Task directions: Print every line from the start of the data, and when you reach the line with "(0.87, 0.044, 0.021, 137), (1.0, 0.029, 0.021, 143))]", include it and stop. Pictures are not part of the copy.

[Records from a collection]
□ □ □ □ □ □ □
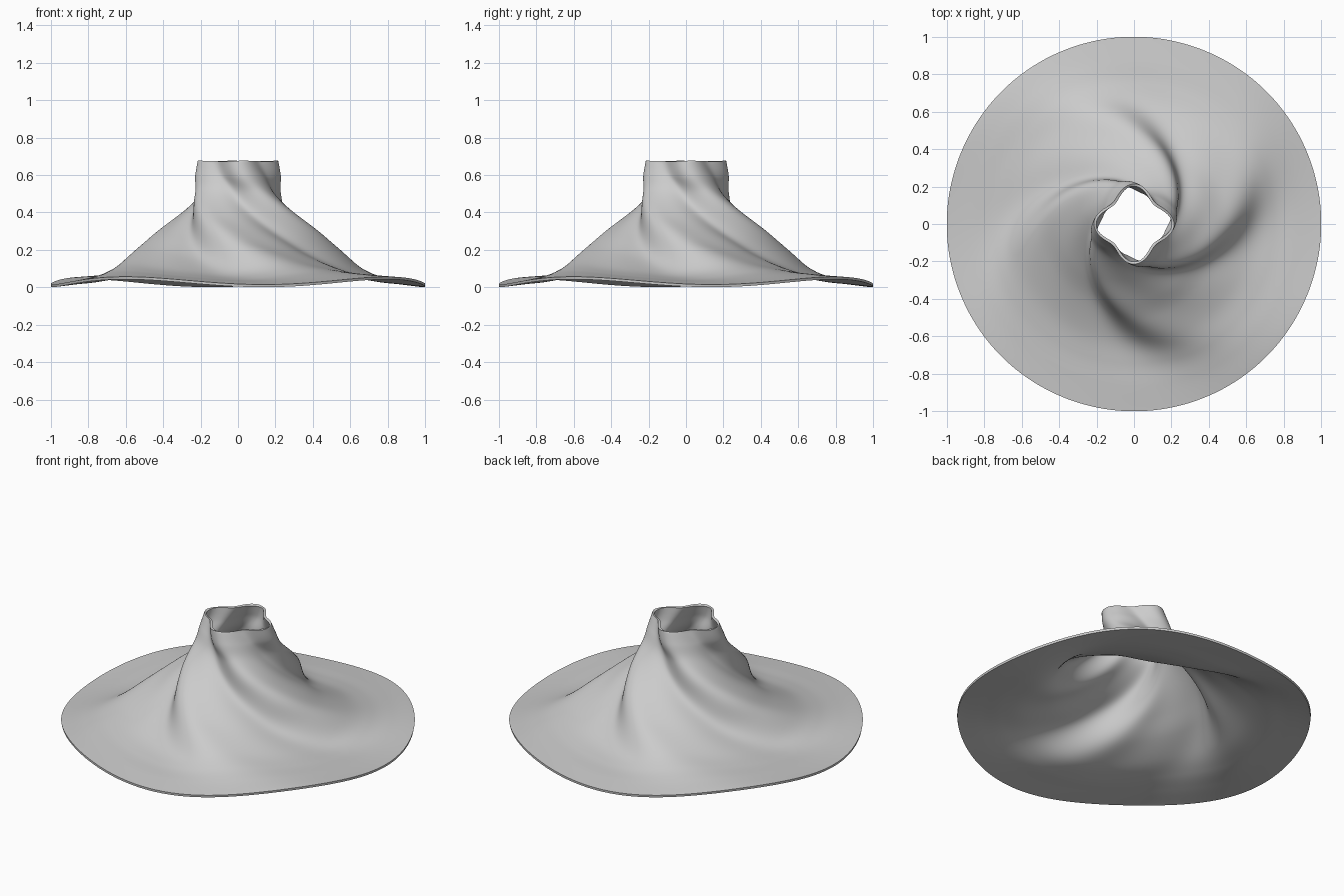
import bpy
import math
from mathutils import Vector

cube = bpy.data.objects.get("Cube")
if cube:
    bpy.data.objects.remove(cube)

LOBES, AROUND, STEPS, THICKNESS = 4, 192, 10, 0.014

# Profile from neck to rim: radius, height, ridge depth, twist in degrees
KNOTS = [Vector(k) for k in (
    (0.181, 0.673, 0.027, 0), (0.196, 0.60, 0.027, 12), (0.216, 0.505, 0.029, 34),
    (0.298, 0.38, 0.037, 62), (0.392, 0.275, 0.042, 84), (0.493, 0.183, 0.042, 101),
    (0.63, 0.100, 0.034, 118), (0.75, 0.062, 0.026, 129),
    (0.87, 0.044, 0.021, 137), (1.0, 0.029, 0.021, 143))]


def smooth_path(knots):
    """Catmull-Rom curve through the knots."""
    pts = [2 * knots[0] - knots[1]] + knots + [2 * knots[-1] - knots[-2]]
    path = []
    for a, b, c, d in zip(pts, pts[1:], pts[2:], pts[3:]):
        for i in range(STEPS):
            t = i / STEPS
            path.append(0.5 * (2 * b + (c - a) * t
                               + (2 * a - 5 * b + 4 * c - d) * t * t
                               + (3 * b - a - 3 * c + d) * t ** 3))
    path.append(knots[-1])
    return path


# Swirled skin: ridges pushed out along the profile normal, twisting downward
path = smooth_path(KNOTS)
last = len(path) - 1
verts, faces = [], []
for i, (radius, height, depth, twist) in enumerate(path):
    tangent = path[min(i + 1, last)] - path[max(i - 1, 0)]
    normal = Vector((-tangent[1], tangent[0])).normalized()
    if i == 0:
        normal = Vector((1, 0))
    elif i == last:
        normal = Vector((0, 1))
    # Ridges lean over their lower flank in the middle of the profile
    lean = 0.55 * math.sin(math.pi * i / last)
    for j in range(AROUND):
        angle = math.tau * j / AROUND
        phase = LOBES * (angle - math.radians(twist))
        push = depth * math.cos(phase + lean * math.cos(phase))
        r = radius + push * normal.x
        verts.append((r * math.cos(angle), r * math.sin(angle), height + push * normal.y))
for i in range(last):
    for j in range(AROUND):
        k = (j + 1) % AROUND
        faces.append((i * AROUND + j, (i + 1) * AROUND + j,
                      (i + 1) * AROUND + k, i * AROUND + k))

mesh = bpy.data.meshes.new("swirled_shade")
mesh.from_pydata(verts, [], faces)
shade = bpy.data.objects.new("swirled_shade", mesh)
bpy.context.collection.objects.link(shade)

# Plain grey finish
grey = bpy.data.materials.new("light_grey")
grey.use_nodes = True
colour = (0.6, 0.6, 0.6, 1)
grey.diffuse_color = colour
grey.node_tree.nodes["Principled BSDF"].inputs["Base Color"].default_value = colour
mesh.materials.append(grey)

# Thin wall with crisp rims
bpy.ops.object.select_all(action="DESELECT")
shade.select_set(True)
bpy.context.view_layer.objects.active = shade
wall = shade.modifiers.new("wall", "SOLIDIFY")
wall.thickness = THICKNESS
wall.offset = 0
bpy.ops.object.modifier_apply(modifier=wall.name)
bpy.ops.object.shade_smooth_by_angle(angle=math.radians(40))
□ □ □ □ □ □ □
Solution for this exercise:
import bpy
import math
from mathutils import Vector

cube = bpy.data.objects.get("Cube")
if cube:
    bpy.data.objects.remove(cube)

LOBES, AROUND, STEPS, THICKNESS = 4, 192, 10, 0.014

# Profile from neck to rim: radius, height, ridge depth, twist in degrees
KNOTS = [Vector(k) for k in (
    (0.181, 0.673, 0.027, 0), (0.196, 0.60, 0.027, 12), (0.216, 0.505, 0.029, 34),
    (0.298, 0.38, 0.037, 62), (0.392, 0.275, 0.042, 84), (0.493, 0.183, 0.042, 101),
    (0.63, 0.100, 0.034, 118), (0.75, 0.062, 0.026, 129),
    (0.87, 0.044, 0.021, 137), (1.0, 0.029, 0.021, 143))]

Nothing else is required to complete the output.